What are the warning signs? What should we do if someone we know might be suicidal?
Now in her mid-eighties, Underhill is known for her boundless energy and enthusiasm, and for her warm hugs. Need a lift? Talk to Mary.
Underhill responded to our phone questions briefly, then within minutes visited the Advance office. She was taking a short break on a downsizing project as she and her husband, Harry, prepare to move from their three-bedroom house to a one-bedroom apartment. She’s been managing the project with the help of friends and family, with Harry due to return home this week after a three-month medical battle that kept him in hospital for most of that time.
“There are no hard facts,” she said. “Suicide is a very individual thing. A trigger for one person is very easy to handle for another—it’s very nebulous.”
Underhill has decades of working with people going through difficulties of one sort or another, but she also speaks from personal experience. Twice she set out to end her own life.
“I don’t call it ‘committing suicide,'” she said. “It sounds like someone is committing a crime. They are not.”
Her first suicide came when she was in “a bad second marriage.”
“It was not a happy situation,” she said. “I just wrote a note one day—’Please look after the kids’—and started walking to the river. I couldn’t swim.”
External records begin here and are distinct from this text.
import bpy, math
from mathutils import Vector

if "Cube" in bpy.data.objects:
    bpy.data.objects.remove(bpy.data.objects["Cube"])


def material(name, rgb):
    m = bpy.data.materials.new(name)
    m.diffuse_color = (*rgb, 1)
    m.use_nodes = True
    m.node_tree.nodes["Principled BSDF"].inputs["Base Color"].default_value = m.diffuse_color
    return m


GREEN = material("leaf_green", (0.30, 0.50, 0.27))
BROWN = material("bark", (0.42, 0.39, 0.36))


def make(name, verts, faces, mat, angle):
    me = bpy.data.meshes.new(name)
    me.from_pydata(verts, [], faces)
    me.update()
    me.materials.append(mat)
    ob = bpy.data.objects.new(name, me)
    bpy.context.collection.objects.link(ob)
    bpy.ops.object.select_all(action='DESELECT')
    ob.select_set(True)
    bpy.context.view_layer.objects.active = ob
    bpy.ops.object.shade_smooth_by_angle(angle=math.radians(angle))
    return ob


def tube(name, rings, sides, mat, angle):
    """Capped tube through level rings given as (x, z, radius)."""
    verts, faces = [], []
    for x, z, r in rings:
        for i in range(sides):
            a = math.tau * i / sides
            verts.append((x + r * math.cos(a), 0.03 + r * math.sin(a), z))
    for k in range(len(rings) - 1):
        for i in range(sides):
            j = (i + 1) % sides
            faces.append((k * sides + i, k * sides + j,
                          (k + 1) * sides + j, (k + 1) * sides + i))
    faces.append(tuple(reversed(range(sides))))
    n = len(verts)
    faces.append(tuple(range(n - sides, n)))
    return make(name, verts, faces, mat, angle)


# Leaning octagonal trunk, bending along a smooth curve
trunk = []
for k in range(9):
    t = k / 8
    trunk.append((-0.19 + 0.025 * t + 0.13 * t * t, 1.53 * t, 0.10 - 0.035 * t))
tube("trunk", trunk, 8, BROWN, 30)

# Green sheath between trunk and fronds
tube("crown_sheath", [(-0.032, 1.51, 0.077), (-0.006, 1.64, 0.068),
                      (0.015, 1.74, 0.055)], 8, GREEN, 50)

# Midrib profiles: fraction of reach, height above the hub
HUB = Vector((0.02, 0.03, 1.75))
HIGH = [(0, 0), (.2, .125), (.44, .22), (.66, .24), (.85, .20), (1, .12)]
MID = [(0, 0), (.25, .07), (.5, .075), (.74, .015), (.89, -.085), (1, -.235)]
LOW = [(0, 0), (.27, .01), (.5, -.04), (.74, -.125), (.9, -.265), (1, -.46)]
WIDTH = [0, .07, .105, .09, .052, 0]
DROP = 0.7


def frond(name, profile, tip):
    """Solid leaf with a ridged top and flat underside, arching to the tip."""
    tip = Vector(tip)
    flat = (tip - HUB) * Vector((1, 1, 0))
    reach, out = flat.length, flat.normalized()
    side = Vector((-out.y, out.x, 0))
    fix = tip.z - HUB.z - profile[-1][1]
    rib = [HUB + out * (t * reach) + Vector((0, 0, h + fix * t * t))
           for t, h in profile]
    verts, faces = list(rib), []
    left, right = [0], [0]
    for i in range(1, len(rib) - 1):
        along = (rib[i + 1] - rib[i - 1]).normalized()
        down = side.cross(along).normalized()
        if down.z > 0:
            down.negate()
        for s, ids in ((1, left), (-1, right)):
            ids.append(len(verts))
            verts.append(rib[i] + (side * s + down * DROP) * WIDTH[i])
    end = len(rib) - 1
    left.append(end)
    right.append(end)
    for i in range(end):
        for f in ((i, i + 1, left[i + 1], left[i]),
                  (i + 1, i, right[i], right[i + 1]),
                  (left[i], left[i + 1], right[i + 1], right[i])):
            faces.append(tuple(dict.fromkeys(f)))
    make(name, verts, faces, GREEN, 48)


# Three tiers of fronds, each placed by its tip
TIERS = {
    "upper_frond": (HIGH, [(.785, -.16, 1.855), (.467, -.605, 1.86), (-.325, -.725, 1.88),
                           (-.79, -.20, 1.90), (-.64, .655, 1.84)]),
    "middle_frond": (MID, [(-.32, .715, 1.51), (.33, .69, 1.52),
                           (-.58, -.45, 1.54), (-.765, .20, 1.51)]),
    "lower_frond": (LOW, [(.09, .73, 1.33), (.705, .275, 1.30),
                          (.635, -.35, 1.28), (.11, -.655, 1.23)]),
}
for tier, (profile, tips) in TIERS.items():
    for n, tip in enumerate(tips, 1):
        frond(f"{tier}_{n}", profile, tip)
Her husband returned home, saw the note, and found her before she reached the water’s edge. A few weeks later she packed up the kids and left.
“Almost everyone—probably 99 per cent of us—contemplates suicide at least one time in their life.”
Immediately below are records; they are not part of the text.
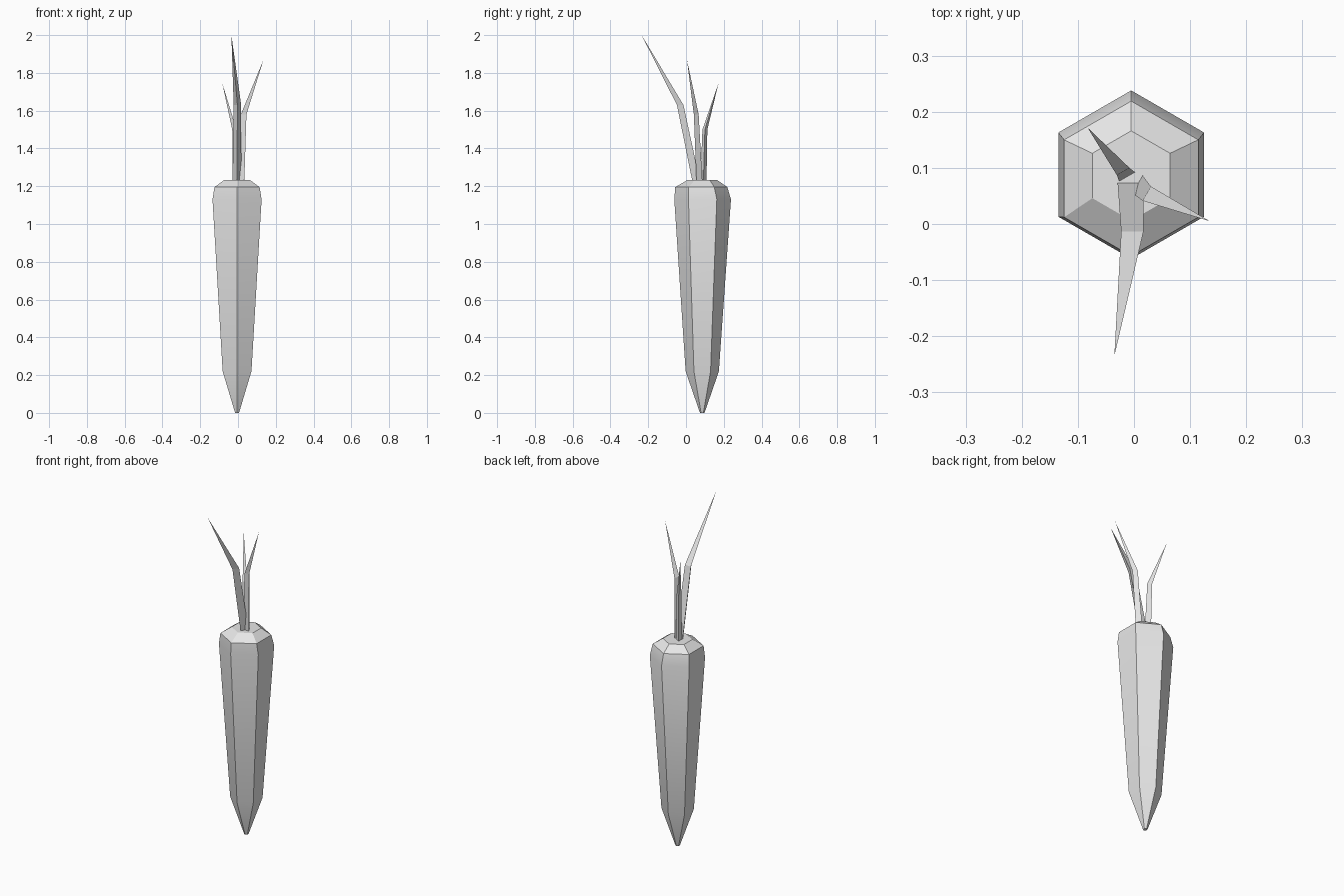
import bpy, bmesh, math
from mathutils import Vector

cube = bpy.data.objects.get("Cube")
if cube:
    bpy.data.objects.remove(cube, do_unlink=True)

GREY = (0.8, 0.8, 0.8, 1)
grey = bpy.data.materials.new("light_grey")
grey.use_nodes = True
grey.diffuse_color = GREY
grey.node_tree.nodes["Principled BSDF"].inputs["Base Color"].default_value = GREY


def loft(name, sections, sides, phase, tip=None):
    """Join level polygon rings (centre, radius), ending in a cap or a point."""
    bm = bmesh.new()
    rings = []
    for centre, radius in sections:
        ring = []
        for i in range(sides):
            a = math.radians(phase) + math.tau * i / sides
            offset = Vector((math.cos(a), math.sin(a), 0)) * radius
            ring.append(bm.verts.new(Vector(centre) + offset))
        rings.append(ring)
    for low, high in zip(rings, rings[1:]):
        for i in range(sides):
            j = (i + 1) % sides
            bm.faces.new((low[i], low[j], high[j], high[i]))
    bm.faces.new(rings[0][::-1])
    if tip:
        point = bm.verts.new(tip)
        for i in range(sides):
            bm.faces.new((rings[-1][i], rings[-1][(i + 1) % sides], point))
    else:
        bm.faces.new(rings[-1])
    bmesh.ops.recalc_face_normals(bm, faces=bm.faces)
    mesh = bpy.data.meshes.new(name)
    bm.to_mesh(mesh)
    bm.free()
    mesh.materials.append(grey)
    obj = bpy.data.objects.new(name, mesh)
    bpy.context.collection.objects.link(obj)
    return obj


# Six-sided tapering root, with a corner towards the front
X, Y = -0.005, 0.086
root = loft("root", [
    ((X, Y, 0), 0.012),
    ((X, Y, 0.22), 0.088),
    ((X, Y + 0.002, 1.13), 0.15),
    ((X, Y - 0.005, 1.195), 0.138),
    ((X, Y, 1.232), 0.08),
], 6, 30)
bpy.context.view_layer.objects.active = root
root.select_set(True)
bpy.ops.object.shade_smooth_by_angle(angle=math.radians(30))

# Three bent, pointed leaf stalks
loft("front_leaf", [
    ((-0.006, 0.062, 1.22), 0.027),
    ((-0.003, -0.025, 1.63), 0.023),
], 3, 270, (-0.035, -0.235, 2.0))
loft("left_leaf", [
    ((0.015, 0.066, 1.22), 0.021),
    ((0.03, 0.05, 1.58), 0.017),
], 3, 330, (0.135, 0.005, 1.87))
loft("back_leaf", [
    ((-0.017, 0.092, 1.22), 0.019),
    ((-0.023, 0.1, 1.5), 0.015),
], 3, 120, (-0.083, 0.172, 1.745))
She described a suicidal state as having no emotions involved.
“I knew I was in a black hole,” she recalled. “There was no fear, no emotion, no panic. I just wanted out. I’d had enough.”
Her next marriage was to “a true Jekyll and Hyde.”
“When we crossed the threshold to his house for the first time he started calling me by his first wife’s name. And he hated my Siamese cat, my beloved companion.”
One day Underhill was driving along a straight road, approaching a bridge spanning a coulee. She knew the spot well, and the approach to the bridge became a lure.
“I swerved to go off the road and into the coulee, but as I did my cat’s image appeared in front of my eyes.”
That image was enough to snap her out of the non-emotional state. She slammed on the brakes and stopped.
“It couldn’t have been more than six inches from the edge.”
Her emotions returned.
“I left a week later.”
“When there is no emotion, you are not thinking of what you could do to get out of a bad situation. It’s just a dead feeling You just want to end it.”
Underhill began sharing her experiences when she was president of the Creston Valley Hospice Society many years ago, with founder Dr. William Mitchell-Banks holding the secretary position. During a meeting of volunteers, one stated a sense of disgust for “stupid people who commit suicide.” They do after all, leave behind a whole new set of problems for family, friends and community.
“But they want out of their own problems and they can’t see a way out,” she said.
What to do when a person you know might be suicidal?
“The most important thing is hugs, letting them know that somebody in this world cares. Be aware. What they need is someone to ask, ‘Are you okay?’ And to listen to the answers.”
There is no magic solution, she admits, but the effort to make an emotional connection through hugs and an offer to listen is worth it.
“You might save somebody’s life. If not, you will at least know you tried.”
If you are experiencing suicidal thoughts take a few minutes to reach out. You are not alone. http://www.crisislines.bc.ca/